Working as a horse breaker requires a lot of knowledge and a bit of talent and feel for animals in general. Make sure you have years of experience with horses before you try this profession as young horses can be unpredictable and accidents happen, Horse breakers usually focus on one area of equestrian riding - for example horses can be broken in for english riding, western riding or the racing industry. Each breaker will use their own system for this.
7) Saddle fitter
A saddle fitter makes sure that the saddle fits perfectly over the horse's back and wither and its not pinching or tilting in either direction. This profession is great for someone who enjoys traveling around in their local town and enjoys dealing with the everyday rider and riding schools. It is a challening yet rewarding job. A lot of saddle brand try to partner up with saddle fitters for them to recommend their specific saddle brand, so their may be extra perks and commission to make as well as a saddle fitter.
8) Horse shop assistant
It can be difficult to get a job as a retail assistant in a shop for horse supplies in your area as it is usually a very sought-after job for young equestrians. Don't give up though as working with horse supplies will teach you more about all the different supplies available and meet like-minded people on a daily basis.
9) Equine Sales Agent
An equine sales agent is like the real estate agent but for the equestrian industry. You basically put horse buyers together with sellers. There are a number of websites who advertise horses too but some people prefer to go through an agent as they have connections to find the perfect horse for you, and you will feel more secure going through an agent that works in the industry and knows the ins and outs of horse buying and selling.
10) Horse Riding Instructor
This is a very common professions for horse riders, and you usually only require a few years experience plus the basic certificates to work at a riding school. Please note working as a horse riding instructor may give you evening and weekend work hours. Make sure you are ok with this before you commit to a full time job as a riding instructor. It is also a plus if you like kids.
11) Stable/Yard Manager

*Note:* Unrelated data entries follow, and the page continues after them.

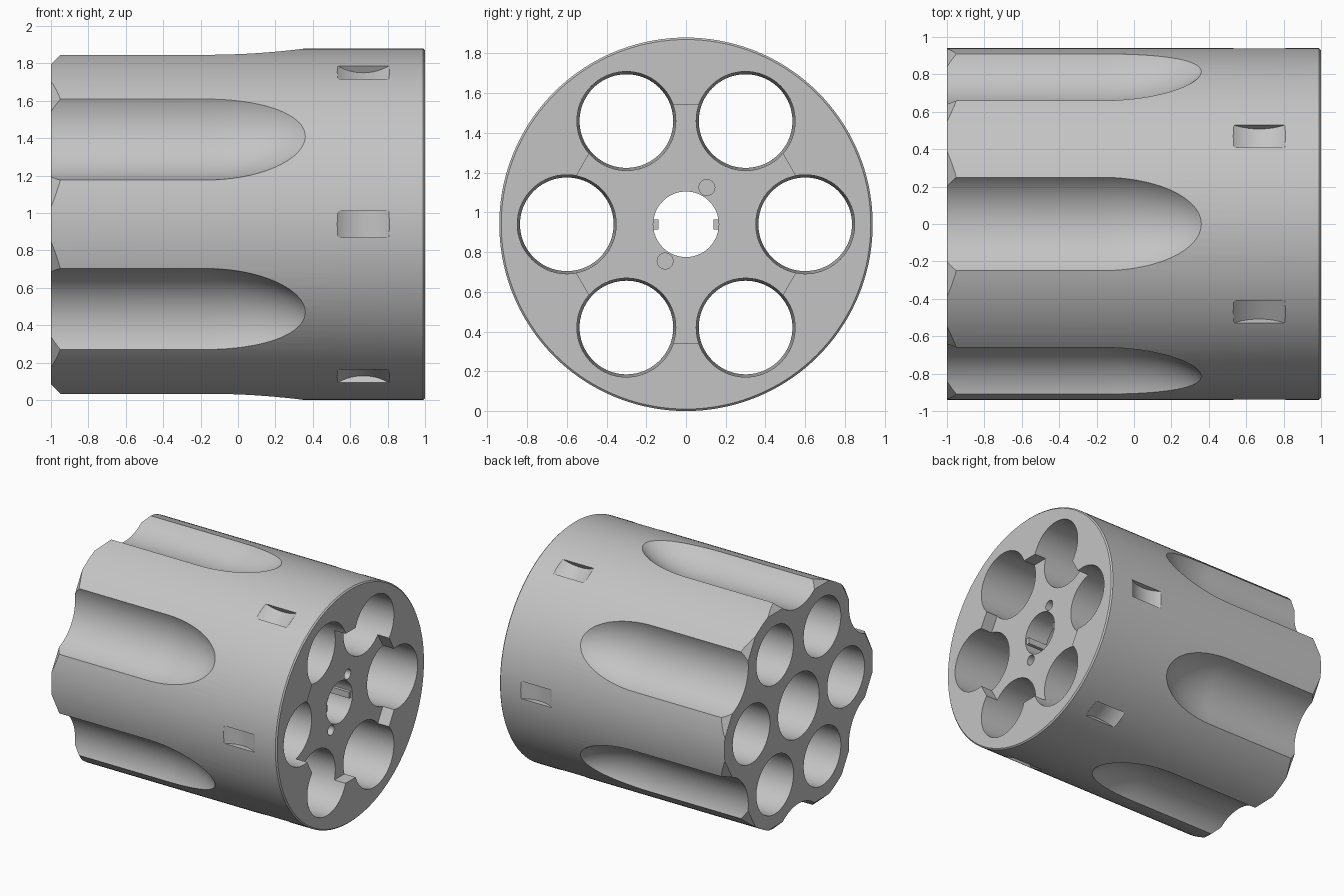
import bpy, bmesh
from math import pi, cos, sin, radians, sqrt
from mathutils import Matrix, Vector

if "Cube" in bpy.data.objects:
    bpy.data.objects.remove(bpy.data.objects["Cube"], do_unlink=True)

R = 0.94          # drum radius, also the height of its axis
CHAMBER_R = 0.6   # distance of chambers from the axis

steel = bpy.data.materials.new("grey steel")
steel.use_nodes = True
GREY = (0.55, 0.55, 0.55, 1)
steel.diffuse_color = GREY
steel.node_tree.nodes["Principled BSDF"].inputs["Base Color"].default_value = GREY


def finish(bm, name):
    bmesh.ops.recalc_face_normals(bm, faces=bm.faces)
    mesh = bpy.data.meshes.new(name)
    bm.to_mesh(mesh)
    bm.free()
    mesh.materials.append(steel)
    ob = bpy.data.objects.new(name, mesh)
    bpy.context.collection.objects.link(ob)
    return ob


def lathe(name, profile, segs=64, matrix=Matrix()):
    """Solid of revolution about x from (x, radius) points."""
    bm = bmesh.new()
    rings = []
    for x, r in profile:
        count = segs if r > 0 else 1
        rings.append([bm.verts.new((x, r * cos(2 * pi * i / segs), r * sin(2 * pi * i / segs)))
                      for i in range(count)])
    for a, b in zip(rings, rings[1:]):
        for i in range(segs):
            j = (i + 1) % segs
            if len(b) == 1:
                bm.faces.new((a[i], a[j], b[0]))
            else:
                bm.faces.new((a[i], a[j], b[j], b[i]))
    for ring in (rings[0], rings[-1]):
        if len(ring) > 1:
            bm.faces.new(ring)
    bm.transform(matrix)
    return finish(bm, name)


def cut(body, tool, operation="DIFFERENCE"):
    tool.hide_render = True
    mod = body.modifiers.new("cut", "BOOLEAN")
    mod.operation = operation
    mod.solver = "EXACT"
    mod.object = tool
    bpy.context.view_layer.objects.active = body
    bpy.ops.object.modifier_apply(modifier=mod.name)
    bpy.data.objects.remove(tool, do_unlink=True)


def spin(degrees):
    return Matrix.Rotation(radians(degrees), 4, "X")


def shift(x, y, z):
    return Matrix.Translation((x, y, z))


# Drum with a fine bevel on the rear rim
drum = lathe("drum", [(-1, R), (0.99, R), (1, R - 0.01)], 144)

# Six flat chamfers at the muzzle end
apothem, reach = 0.856, 2.2
cut(drum, lathe("chamfer_tool", [(-1, apothem / cos(pi / 6)),
                                 (-1 + reach, (apothem + reach) / cos(pi / 6))], 6), "INTERSECT")

# Hexagonal recess in the rear face
cut(drum, lathe("recess_tool", [(0.9, CHAMBER_R / cos(pi / 6)),
                                (1.1, CHAMBER_R / cos(pi / 6))], 6))

# Flutes with long rounded ends
flute_r, flute_d, start, tip = 0.32, 1.106, -0.17, 0.62
flute = [(-1.2, flute_r)] + [(start + tip * sin(t * pi / 40), flute_r * cos(t * pi / 40))
                             for t in range(20)] + [(start + tip, 0)]

for k in range(6):
    angle = 60 * k
    cut(drum, lathe("flute_tool", flute, 96, spin(angle + 30) @ shift(0, flute_d, 0)))
    # Tapered chamber
    cut(drum, lathe("chamber_tool", [(-1.1, 0.235), (1.1, 0.25)], 72,
                    spin(angle) @ shift(0, CHAMBER_R, 0)))
    # Shallow stop slot with a curved floor
    cut(drum, lathe("slot_tool", [(-0.07, 0.24), (0.07, 0.24)], 96,
                    spin(angle) @ shift(0.67, R + 0.195, 0) @ Matrix.Rotation(pi / 2, 4, "Y")))

# Stepped centre bore
cut(drum, lathe("bore_tool", [(-1.1, 0.26), (0.7, 0.26), (0.7, 0.165), (1.1, 0.165)], 64))

# Two blind pin holes
for side in (1, -1):
    cut(drum, lathe("pin_tool", [(0.78, 0.04), (1.1, 0.04)], 32,
                    shift(0, 0.105 * side, 0.185 * side)))

# Keys inside the bore
keys = []
for side, name in ((1, "back_key"), (-1, "front_key")):
    bm = bmesh.new()
    bmesh.ops.create_cube(bm, size=1, matrix=shift(0.8, 0.16 * side, 0)
                          @ Matrix.Diagonal((0.18, 0.045, 0.05, 1)))
    keys.append(finish(bm, name))

# Lift onto the ground
for ob in [drum] + keys:
    ob.data.transform(shift(0, 0, R))

# Smooth curved walls, crisp edges
bpy.ops.object.select_all(action="DESELECT")
drum.select_set(True)
bpy.context.view_layer.objects.active = drum
bpy.ops.object.shade_smooth_by_angle(angle=radians(22))
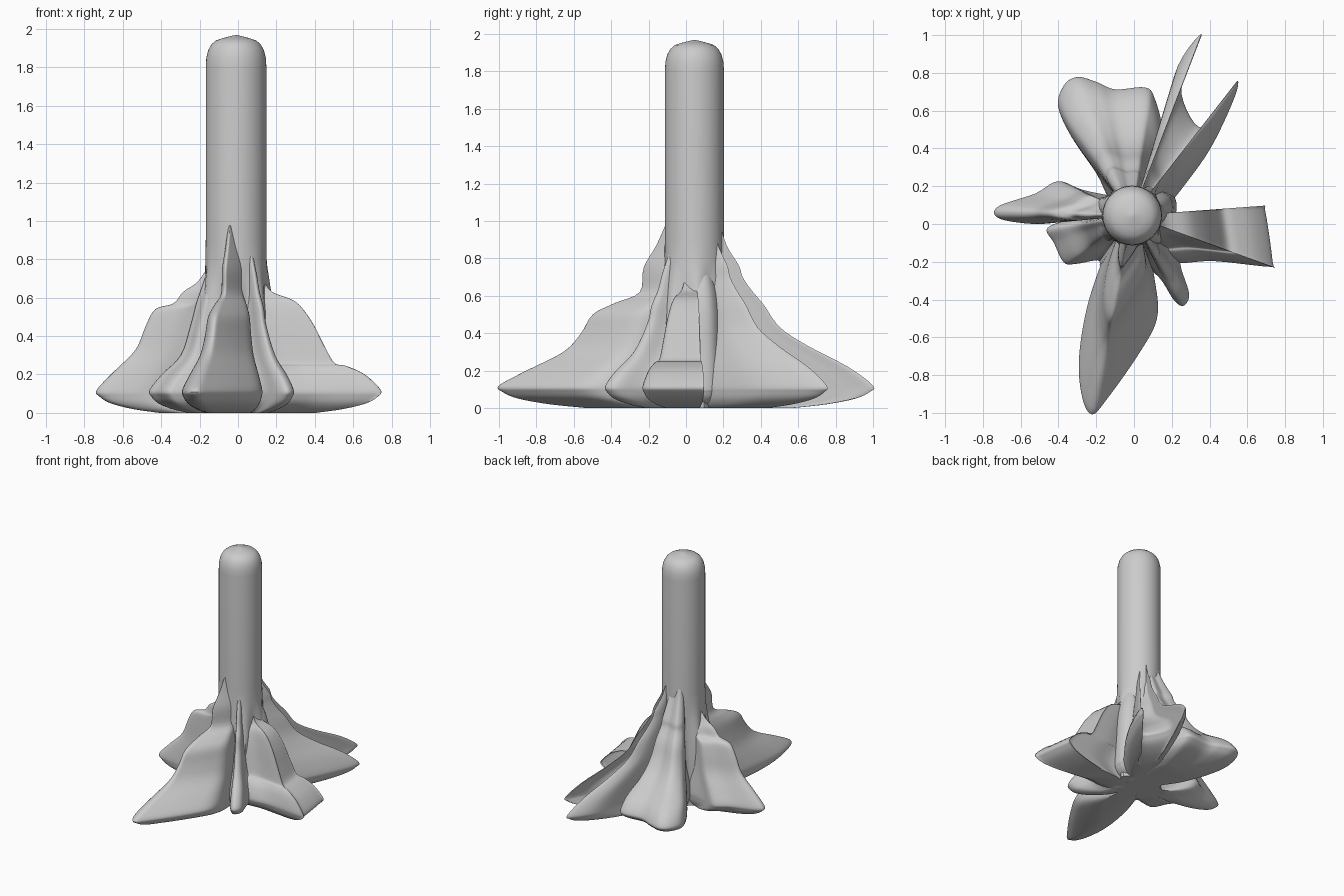
import bpy
import bmesh
from math import sin, cos, pi
from mathutils import Vector

if "Cube" in bpy.data.objects:
    bpy.data.objects.remove(bpy.data.objects["Cube"])

CX, CY = -0.01, 0.045          # trunk axis


def smooth_path(points, steps, closed):
    """Catmull-Rom interpolation through 2D points."""
    pts = [Vector(p) for p in points]
    n = len(pts)
    out = []
    for i in range(n if closed else n - 1):
        if closed:
            a, b, c, d = (pts[(i + k) % n] for k in (-1, 0, 1, 2))
        else:
            a, b, c, d = (pts[min(max(i + k, 0), n - 1)] for k in (-1, 0, 1, 2))
        for j in range(steps):
            t = j / steps
            out.append(0.5 * (2 * b + (c - a) * t + (2 * a - 5 * b + 4 * c - d) * t * t
                              + (3 * b - a - 3 * c + d) * t ** 3))
    if not closed:
        out.append(pts[-1])
    return out


def loft(name, rings):
    """Closed skin over equal-sized rings, bottom to top."""
    bm = bmesh.new()
    rows = [[bm.verts.new(p) for p in ring] for ring in rings]
    n = len(rows[0])
    for lo, hi in zip(rows, rows[1:]):
        for i in range(n):
            j = (i + 1) % n
            bm.faces.new((lo[i], lo[j], hi[j], hi[i]))
    bm.faces.new(rows[0][::-1])
    bm.faces.new(rows[-1])
    bmesh.ops.recalc_face_normals(bm, faces=bm.faces)
    mesh = bpy.data.meshes.new(name)
    bm.to_mesh(mesh)
    bm.free()
    ob = bpy.data.objects.new(name, mesh)
    bpy.context.collection.objects.link(ob)
    bpy.ops.object.select_all(action='DESELECT')
    ob.select_set(True)
    bpy.context.view_layer.objects.active = ob
    bpy.ops.object.shade_smooth_by_angle(angle=0.7)
    return ob


def root(name, outline, upper):
    """Plan outline shrunk towards the trunk axis level by level."""
    profile = [(0.0, 0.55), (0.02, 0.74), (0.05, 0.9), (0.085, 0.98), (0.12, 1.0)] + upper
    plan = smooth_path(outline, 5, True)
    rings = []
    for z, s in smooth_path(profile, 4, False):
        rings.append([(CX + s * (p.x - CX), CY + s * (p.y - CY), z) for p in plan])
    return loft(name, rings)


# Trunk: round post with a folded base and a domed top
SEG = 48
trunk = [(0, .15), (.3, .16), (.45, .16), (.55, .16), (.62, .16), (.7, .16), (.78, .16),
         (.9, .158), (1.8, .158), (1.85, .155), (1.89, .145), (1.92, .128), (1.94, .105),
         (1.952, .07), (1.965, .02), (1.968, .002)]
rings = []
for z, r in trunk:
    fold = max(0.0, min(1.0, (0.78 - z) / 0.3))
    ring = []
    for i in range(SEG):
        a = 2 * pi * i / SEG
        q = r + fold * (0.025 + 0.025 * sin(7 * a + 1.5 * z))
        ring.append((CX + q * cos(a), CY + q * sin(a), z))
    rings.append(ring)
loft("trunk", rings)

# Large roots
root("front_root",
     [(-.08, .02), (-.17, -.2), (-.25, -.45), (-.29, -.72), (-.27, -.92), (-.22, -1.0),
      (-.15, -.93), (.02, -.69), (.12, -.5), (.11, -.3), (.05, -.05)],
     [(.2, .86), (.3, .67), (.4, .58), (.5, .52), (.56, .41), (.62, .28), (.75, .26),
      (.87, .195), (1.0, .14)])
root("right_root",
     [(.05, .06), (.25, .04), (.45, .07), (.67, .08), (.69, .075), (.73, -.2), (.715, -.225),
      (.42, -.195), (.2, -.2), (.05, -.1)],
     [(.2, .89), (.245, .76), (.26, .68), (.35, .61), (.48, .52), (.58, .41), (.63, .25),
      (.7, .18)])
root("forked_back_root",
     [(.02, .1), (.12, .35), (.14, .5), (.23, .83), (.355, 1.0), (.29, .83), (.25, .68),
      (.34, .51), (.45, .58), (.54, .75), (.53, .67), (.42, .43), (.3, .25), (.15, .08)],
     [(.22, .86), (.33, .64), (.43, .48), (.55, .39), (.63, .32), (.7, .27), (.76, .25),
      (.87, .18), (1.0, .14)])
root("back_left_root",
     [(-.1, .1), (-.2, .27), (-.33, .46), (-.4, .62), (-.37, .73), (-.3, .775), (-.2, .75),
      (-.1, .71), (.06, .72), (.11, .66), (.15, .5), (.14, .35), (.08, .1)],
     [(.2, .91), (.28, .73), (.36, .6), (.45, .51), (.56, .44), (.65, .36), (.7, .34),
      (.76, .3), (.87, .23), (.96, .19)])
root("left_root",
     [(-.05, .0), (-.3, .02), (-.5, .0), (-.68, .02), (-.735, .055), (-.7, .1), (-.52, .16),
      (-.4, .225), (-.27, .18), (-.05, .12)],
     [(.22, .87), (.33, .72), (.45, .65), (.54, .58), (.57, .45), (.63, .38), (.68, .28),
      (.76, .2)])

# Small roots filling the gaps
root("front_right_root",
     [(.05, .0), (.21, -.1), (.25, -.24), (.29, -.37), (.26, -.43), (.21, -.4), (.14, -.29),
      (.05, -.2), (.0, -.05)],
     [(.2, .88), (.3, .68), (.45, .53), (.55, .48), (.63, .41), (.72, .36), (.85, .27)])
root("front_left_root",
     [(-.05, .05), (-.3, .03), (-.455, -.02), (-.42, -.1), (-.37, -.2), (-.31, -.21),
      (-.19, -.19), (-.17, -.22), (-.05, -.1)],
     [(.2, .86), (.3, .64), (.45, .53), (.57, .46), (.65, .4), (.78, .3)])
root("side_bump",
     [(.0, .0), (.19, .02), (.225, .09), (.2, .16), (.1, .2), (.0, .15)],
     [(.3, .95), (.5, .9), (.62, .8), (.72, .65)])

Cleaning out stables, sweeping, filling up waters and feeding are all jobs all equestrian centers requires doing. So for a yard worker or stable manager - there are always jobs to find. This can be a great place to start when wanting to get into the equestrian industry. However this job is generally tough on the body and usually not the best pay.
13) Horse Event Organizer
Are you a planner and a perfectionist? Then an event planner for equestrian shows may be for you. It is a very challenging profession as there are a number of things that can go wrong at a horse event, catering to the horses, riders, horse owners, audience and the weather is a challenging task. If you do want to go down this path - it can be a great place to study events planning in school and then also try to broaden your connections in the equestrian industry as this is usually not a job that is advertised for, its almost always head hunted.
14) Horse Riding Influencer (Youtuber/Instagrammer)
This is a fairly new profession but it is defintely possible in this day and age. Are you competing on a high level, have a unique horse or just love social media? Then why not give it a go. A lot of horse riding youtubers create educational videos, horse instagrammer post funny or inspirational content and make lots of money through sponsored posts.
15) Horse Massage Therapist
A horse massage therapist takes a bit of studying first, but it can be a very rewarding job to help individual riders with their horse's issues. A lot of riders can tell a big difference when riding their horse before and after the massage therapist has been out as it can soften the horse's back and neck and release a lot of tension in the body.